Publicity is the way to go. When the purpose of a thing is not known, abuse is inevitable. Sociology is a very important discipline that is unpopular and unknown to many, unlike what obtains in the United States of America, Europe and Asia, where it is a highly subscribed discipline. The unique thing about sociology is that anywhere human beings are found, sociologists can work there.

As the chair of CU’s Community Development Impact Initiatives Committee, how do you get students to participate actively?

The committee works with the Directorate of Student Affairs to get the students involved.  The students are directly involved in cleaning and sanitation exercises within and outside the campus, including major roads and drainages on the university campus, Ota and environs. We are training them as new generation leaders, so we make our students own community projects.

As a deaconess in Living Faith Church Worldwide, do you teach morals alongside Sociology?

Certainly, my spiritual background reflects in my teaching of sociology courses to my students at various levels. This is rooted in the university’s core values, which have spirituality as its arrow head. Our core values of integrity, responsibility and sacrifice teach morals to our students.

Do you feel fulfilled at this point in your career or are there other feats you want to achieve?

To some extent, I thank God for where I am today. I am currently an associate professor. However, I desire to obtain my full professorship soon. As a lecturer and researcher, I have attended conferences on different continents and countries where I presented scholarly papers. Additionally, I have over 70 scholarly publications in form of journals, book chapters, edited books and conference proceedings. All of these would not have been possible if I did not venture into academics.

Who are your mentors?

I have many mentors, both men and women. They include Bishop David Oyedepo, the late Pastor Bimbo Odukoya, my parents of blessed memory, who taught me humility, honesty, hard work and love for God and His creation.

In my academic journey, God brought a mentor and a mother my way in the person of Prof Olabisi Aina of the Department of Sociology, Obafemi Awolowo University, Ile-Ife. She was not only my external examiner during my PhD oral defence, she has continued to teach and mentor me on how to become the best academician. Ever since I met mama, as we call her, my academic journey has not remained the same.

How would you describe your relationship with Bishop Oyedepo?
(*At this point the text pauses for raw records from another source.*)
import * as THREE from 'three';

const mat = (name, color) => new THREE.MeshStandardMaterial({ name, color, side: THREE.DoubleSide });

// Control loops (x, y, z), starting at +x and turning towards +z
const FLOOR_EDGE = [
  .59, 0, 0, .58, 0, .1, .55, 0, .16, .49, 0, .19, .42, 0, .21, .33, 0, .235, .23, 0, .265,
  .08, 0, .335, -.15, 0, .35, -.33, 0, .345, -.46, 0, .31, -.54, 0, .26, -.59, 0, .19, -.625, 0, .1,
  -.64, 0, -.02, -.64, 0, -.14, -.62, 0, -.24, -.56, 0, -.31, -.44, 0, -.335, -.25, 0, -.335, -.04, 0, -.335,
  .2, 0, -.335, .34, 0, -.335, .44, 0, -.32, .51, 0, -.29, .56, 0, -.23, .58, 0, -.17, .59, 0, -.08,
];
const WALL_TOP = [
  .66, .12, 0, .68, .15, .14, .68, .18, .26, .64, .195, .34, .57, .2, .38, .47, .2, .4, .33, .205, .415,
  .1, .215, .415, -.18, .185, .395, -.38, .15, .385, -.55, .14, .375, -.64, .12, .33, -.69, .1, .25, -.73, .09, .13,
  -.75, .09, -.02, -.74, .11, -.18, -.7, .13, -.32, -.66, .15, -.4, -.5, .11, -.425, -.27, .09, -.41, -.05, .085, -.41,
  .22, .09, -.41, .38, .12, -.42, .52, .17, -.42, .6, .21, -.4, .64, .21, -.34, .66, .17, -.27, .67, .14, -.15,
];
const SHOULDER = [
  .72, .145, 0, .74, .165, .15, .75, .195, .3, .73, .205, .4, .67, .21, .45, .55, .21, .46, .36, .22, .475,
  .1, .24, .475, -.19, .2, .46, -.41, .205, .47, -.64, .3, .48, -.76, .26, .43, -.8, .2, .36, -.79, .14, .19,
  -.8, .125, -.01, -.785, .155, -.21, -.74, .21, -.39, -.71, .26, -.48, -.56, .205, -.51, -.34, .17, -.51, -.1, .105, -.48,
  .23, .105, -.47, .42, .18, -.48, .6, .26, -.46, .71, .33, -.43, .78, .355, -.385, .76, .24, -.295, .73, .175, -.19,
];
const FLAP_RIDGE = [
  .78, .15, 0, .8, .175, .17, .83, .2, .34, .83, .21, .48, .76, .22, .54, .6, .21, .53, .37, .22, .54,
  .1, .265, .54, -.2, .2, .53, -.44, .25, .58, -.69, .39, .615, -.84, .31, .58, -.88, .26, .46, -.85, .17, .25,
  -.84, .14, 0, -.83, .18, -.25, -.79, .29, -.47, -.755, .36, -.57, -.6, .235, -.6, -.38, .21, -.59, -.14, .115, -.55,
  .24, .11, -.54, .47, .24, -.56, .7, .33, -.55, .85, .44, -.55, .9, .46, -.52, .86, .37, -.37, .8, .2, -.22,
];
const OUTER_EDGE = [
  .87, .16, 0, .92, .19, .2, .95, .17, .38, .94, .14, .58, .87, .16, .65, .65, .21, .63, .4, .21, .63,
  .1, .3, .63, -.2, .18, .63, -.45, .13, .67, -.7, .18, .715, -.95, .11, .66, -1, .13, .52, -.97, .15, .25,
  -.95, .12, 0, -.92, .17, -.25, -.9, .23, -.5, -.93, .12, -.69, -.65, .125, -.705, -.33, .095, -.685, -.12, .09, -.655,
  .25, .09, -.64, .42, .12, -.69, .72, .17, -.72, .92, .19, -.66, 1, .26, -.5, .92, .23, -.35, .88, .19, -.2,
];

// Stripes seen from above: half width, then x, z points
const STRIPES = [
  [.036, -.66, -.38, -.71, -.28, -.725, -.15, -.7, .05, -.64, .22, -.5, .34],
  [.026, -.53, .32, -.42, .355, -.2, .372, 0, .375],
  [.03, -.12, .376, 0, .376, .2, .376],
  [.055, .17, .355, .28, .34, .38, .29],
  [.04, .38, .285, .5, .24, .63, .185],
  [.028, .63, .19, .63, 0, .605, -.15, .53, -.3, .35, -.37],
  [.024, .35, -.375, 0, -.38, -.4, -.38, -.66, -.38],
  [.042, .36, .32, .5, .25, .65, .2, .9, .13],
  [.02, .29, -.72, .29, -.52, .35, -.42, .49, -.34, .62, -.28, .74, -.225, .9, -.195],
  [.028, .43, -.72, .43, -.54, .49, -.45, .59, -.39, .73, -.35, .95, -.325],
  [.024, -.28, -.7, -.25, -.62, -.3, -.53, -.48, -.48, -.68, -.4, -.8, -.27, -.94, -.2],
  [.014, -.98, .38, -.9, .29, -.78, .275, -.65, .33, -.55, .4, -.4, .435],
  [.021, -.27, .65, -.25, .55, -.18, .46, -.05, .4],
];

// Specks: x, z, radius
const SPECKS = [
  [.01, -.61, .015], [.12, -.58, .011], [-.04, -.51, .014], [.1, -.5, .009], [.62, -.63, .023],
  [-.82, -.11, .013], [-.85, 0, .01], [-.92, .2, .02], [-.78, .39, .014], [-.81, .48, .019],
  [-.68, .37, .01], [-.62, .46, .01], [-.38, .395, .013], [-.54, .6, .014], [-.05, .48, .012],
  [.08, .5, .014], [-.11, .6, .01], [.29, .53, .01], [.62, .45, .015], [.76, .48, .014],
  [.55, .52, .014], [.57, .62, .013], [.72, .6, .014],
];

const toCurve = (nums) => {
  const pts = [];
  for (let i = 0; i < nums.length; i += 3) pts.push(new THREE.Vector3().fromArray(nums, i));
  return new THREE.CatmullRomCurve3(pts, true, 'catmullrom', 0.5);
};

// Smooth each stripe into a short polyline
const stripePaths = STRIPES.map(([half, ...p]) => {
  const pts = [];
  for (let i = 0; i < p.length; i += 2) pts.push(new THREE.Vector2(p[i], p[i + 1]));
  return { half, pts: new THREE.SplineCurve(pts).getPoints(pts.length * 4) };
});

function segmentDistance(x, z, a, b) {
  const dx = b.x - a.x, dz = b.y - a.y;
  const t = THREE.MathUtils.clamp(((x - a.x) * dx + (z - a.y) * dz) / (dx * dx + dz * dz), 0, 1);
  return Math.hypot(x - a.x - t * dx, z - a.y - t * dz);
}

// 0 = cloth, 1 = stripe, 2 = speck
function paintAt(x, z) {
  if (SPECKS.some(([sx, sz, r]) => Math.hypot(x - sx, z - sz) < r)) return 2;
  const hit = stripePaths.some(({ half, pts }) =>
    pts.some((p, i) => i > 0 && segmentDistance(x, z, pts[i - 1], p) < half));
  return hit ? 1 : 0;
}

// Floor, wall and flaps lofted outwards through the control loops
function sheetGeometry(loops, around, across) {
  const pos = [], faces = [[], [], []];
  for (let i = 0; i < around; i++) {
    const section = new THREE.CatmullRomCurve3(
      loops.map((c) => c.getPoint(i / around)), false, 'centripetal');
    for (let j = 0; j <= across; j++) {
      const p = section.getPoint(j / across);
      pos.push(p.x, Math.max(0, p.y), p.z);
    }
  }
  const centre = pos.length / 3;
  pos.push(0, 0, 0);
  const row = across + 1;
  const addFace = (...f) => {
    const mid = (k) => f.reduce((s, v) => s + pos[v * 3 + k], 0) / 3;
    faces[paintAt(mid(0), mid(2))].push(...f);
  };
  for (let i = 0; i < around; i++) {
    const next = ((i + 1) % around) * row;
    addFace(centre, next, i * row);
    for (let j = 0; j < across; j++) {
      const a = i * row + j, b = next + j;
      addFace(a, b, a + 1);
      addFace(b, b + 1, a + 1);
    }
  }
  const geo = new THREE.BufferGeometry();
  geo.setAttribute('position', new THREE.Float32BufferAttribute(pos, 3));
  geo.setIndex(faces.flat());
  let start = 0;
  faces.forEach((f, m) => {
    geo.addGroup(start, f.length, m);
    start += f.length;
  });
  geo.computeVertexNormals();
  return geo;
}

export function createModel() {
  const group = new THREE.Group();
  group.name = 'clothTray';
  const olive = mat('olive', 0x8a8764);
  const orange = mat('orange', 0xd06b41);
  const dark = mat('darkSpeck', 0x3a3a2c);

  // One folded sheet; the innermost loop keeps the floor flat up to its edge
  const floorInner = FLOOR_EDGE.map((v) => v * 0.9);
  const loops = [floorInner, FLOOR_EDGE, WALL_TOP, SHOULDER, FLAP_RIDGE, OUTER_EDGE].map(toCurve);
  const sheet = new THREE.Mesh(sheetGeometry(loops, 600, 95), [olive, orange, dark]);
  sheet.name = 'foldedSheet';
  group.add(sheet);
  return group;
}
The bishop is my spiritual father, pastor, prophet and mentor. I see him as God’s servant and apostle over this generation. I have been tremendously blessed by his teachings and I remain his student for life. He is indeed God’s general and servant sent to liberate mankind through his teachings on the word of faith.

How do you balance work and family?

Over the years, God has helped me to balance family and work, which explains why I quit my banking job to attend to the needs of my immediate family. Sincerely speaking, it is an uphill task to combine domestic duties, family and work. I recently found out that what makes a super mum is the ability to multi-task, combine chores with family and work, and in some cases with spirituality and other assignments that may demand the attention of a career woman. The decision to leave banking for lecturing is one of the best I could think of. Combining family and work requires a lot of hard work. It is not for lazy people. Success is about paying a great price, going the extra mile to achieve extraordinary feats. As a wife, mother and career woman, one has so many things calling for one’s attention. The ability to prioritise, manage one’s time very well, be focused on achieving one’s goals and the God factor are prerequisites to achieving success.

What are your hobbies?

My hobbies include reading, meeting people, travelling and community service.

Punch

(Visited 359 times, 1 visits today)